## [WORK ITEM]
Given the material below, return only the lines starting at the line with "for a, b in" and ending at the line with "half] + [(VALVE_X, 0.185)]", exactly as they appear.

** Opening THE DATA block **

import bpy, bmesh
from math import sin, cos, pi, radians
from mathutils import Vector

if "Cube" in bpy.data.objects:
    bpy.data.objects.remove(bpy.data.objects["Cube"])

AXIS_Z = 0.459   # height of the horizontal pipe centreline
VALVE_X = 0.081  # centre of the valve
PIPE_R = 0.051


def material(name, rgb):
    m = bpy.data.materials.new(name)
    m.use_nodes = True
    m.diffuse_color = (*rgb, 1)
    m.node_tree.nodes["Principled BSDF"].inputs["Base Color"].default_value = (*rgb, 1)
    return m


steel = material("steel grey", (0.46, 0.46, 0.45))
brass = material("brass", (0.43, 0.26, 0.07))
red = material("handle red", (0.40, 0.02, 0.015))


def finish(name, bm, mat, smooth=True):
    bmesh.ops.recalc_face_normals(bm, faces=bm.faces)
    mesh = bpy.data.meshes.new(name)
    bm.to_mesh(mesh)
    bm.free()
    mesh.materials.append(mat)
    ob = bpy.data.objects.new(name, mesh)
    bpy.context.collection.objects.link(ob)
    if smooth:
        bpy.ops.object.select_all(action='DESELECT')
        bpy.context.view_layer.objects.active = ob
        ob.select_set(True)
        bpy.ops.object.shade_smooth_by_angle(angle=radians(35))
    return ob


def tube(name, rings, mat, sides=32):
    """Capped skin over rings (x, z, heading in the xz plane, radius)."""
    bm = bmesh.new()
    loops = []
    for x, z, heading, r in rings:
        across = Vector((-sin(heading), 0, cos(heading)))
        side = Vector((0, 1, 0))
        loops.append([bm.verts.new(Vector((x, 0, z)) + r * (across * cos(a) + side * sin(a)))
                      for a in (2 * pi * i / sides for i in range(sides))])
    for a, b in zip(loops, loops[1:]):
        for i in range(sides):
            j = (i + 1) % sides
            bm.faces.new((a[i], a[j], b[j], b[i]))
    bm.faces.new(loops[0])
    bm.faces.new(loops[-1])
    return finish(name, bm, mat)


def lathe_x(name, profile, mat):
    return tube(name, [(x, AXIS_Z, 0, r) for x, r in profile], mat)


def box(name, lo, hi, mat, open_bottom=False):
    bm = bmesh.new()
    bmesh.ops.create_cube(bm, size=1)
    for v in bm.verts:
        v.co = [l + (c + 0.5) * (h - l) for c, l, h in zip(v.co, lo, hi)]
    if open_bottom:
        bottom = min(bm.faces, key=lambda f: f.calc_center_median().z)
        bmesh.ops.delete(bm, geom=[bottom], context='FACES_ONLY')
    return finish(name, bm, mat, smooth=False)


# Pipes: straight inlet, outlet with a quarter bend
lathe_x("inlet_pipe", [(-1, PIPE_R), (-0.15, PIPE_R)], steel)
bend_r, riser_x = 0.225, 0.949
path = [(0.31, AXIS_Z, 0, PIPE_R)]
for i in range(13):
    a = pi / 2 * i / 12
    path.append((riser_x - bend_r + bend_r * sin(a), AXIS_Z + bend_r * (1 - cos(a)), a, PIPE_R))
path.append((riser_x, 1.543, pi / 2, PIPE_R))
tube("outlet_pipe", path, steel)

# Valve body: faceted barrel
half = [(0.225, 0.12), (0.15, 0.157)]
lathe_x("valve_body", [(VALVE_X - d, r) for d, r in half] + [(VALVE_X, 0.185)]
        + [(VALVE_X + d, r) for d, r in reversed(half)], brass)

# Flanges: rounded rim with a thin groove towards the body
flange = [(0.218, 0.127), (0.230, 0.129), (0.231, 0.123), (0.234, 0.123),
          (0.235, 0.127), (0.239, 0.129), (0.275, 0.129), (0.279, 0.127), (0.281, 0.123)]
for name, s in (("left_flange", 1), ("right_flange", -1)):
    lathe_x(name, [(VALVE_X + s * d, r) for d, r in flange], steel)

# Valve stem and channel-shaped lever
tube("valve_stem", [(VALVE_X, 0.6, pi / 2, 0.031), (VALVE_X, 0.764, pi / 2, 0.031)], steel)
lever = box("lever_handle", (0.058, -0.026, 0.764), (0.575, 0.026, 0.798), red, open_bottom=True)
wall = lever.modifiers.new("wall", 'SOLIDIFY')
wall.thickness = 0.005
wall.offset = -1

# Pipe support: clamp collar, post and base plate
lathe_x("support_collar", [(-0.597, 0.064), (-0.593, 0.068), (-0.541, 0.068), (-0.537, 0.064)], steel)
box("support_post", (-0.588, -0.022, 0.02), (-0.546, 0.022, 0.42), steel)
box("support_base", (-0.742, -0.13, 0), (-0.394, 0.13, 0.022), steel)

** Closing THE DATA block **

## [EXPECTED ANSWER]
    for a, b in zip(loops, loops[1:]):
        for i in range(sides):
            j = (i + 1) % sides
            bm.faces.new((a[i], a[j], b[j], b[i]))
    bm.faces.new(loops[0])
    bm.faces.new(loops[-1])
    return finish(name, bm, mat)


def lathe_x(name, profile, mat):
    return tube(name, [(x, AXIS_Z, 0, r) for x, r in profile], mat)


def box(name, lo, hi, mat, open_bottom=False):
    bm = bmesh.new()
    bmesh.ops.create_cube(bm, size=1)
    for v in bm.verts:
        v.co = [l + (c + 0.5) * (h - l) for c, l, h in zip(v.co, lo, hi)]
    if open_bottom:
        bottom = min(bm.faces, key=lambda f: f.calc_center_median().z)
        bmesh.ops.delete(bm, geom=[bottom], context='FACES_ONLY')
    return finish(name, bm, mat, smooth=False)


# Pipes: straight inlet, outlet with a quarter bend
lathe_x("inlet_pipe", [(-1, PIPE_R), (-0.15, PIPE_R)], steel)
bend_r, riser_x = 0.225, 0.949
path = [(0.31, AXIS_Z, 0, PIPE_R)]
for i in range(13):
    a = pi / 2 * i / 12
    path.append((riser_x - bend_r + bend_r * sin(a), AXIS_Z + bend_r * (1 - cos(a)), a, PIPE_R))
path.append((riser_x, 1.543, pi / 2, PIPE_R))
tube("outlet_pipe", path, steel)

# Valve body: faceted barrel
half = [(0.225, 0.12), (0.15, 0.157)]
lathe_x("valve_body", [(VALVE_X - d, r) for d, r in half] + [(VALVE_X, 0.185)]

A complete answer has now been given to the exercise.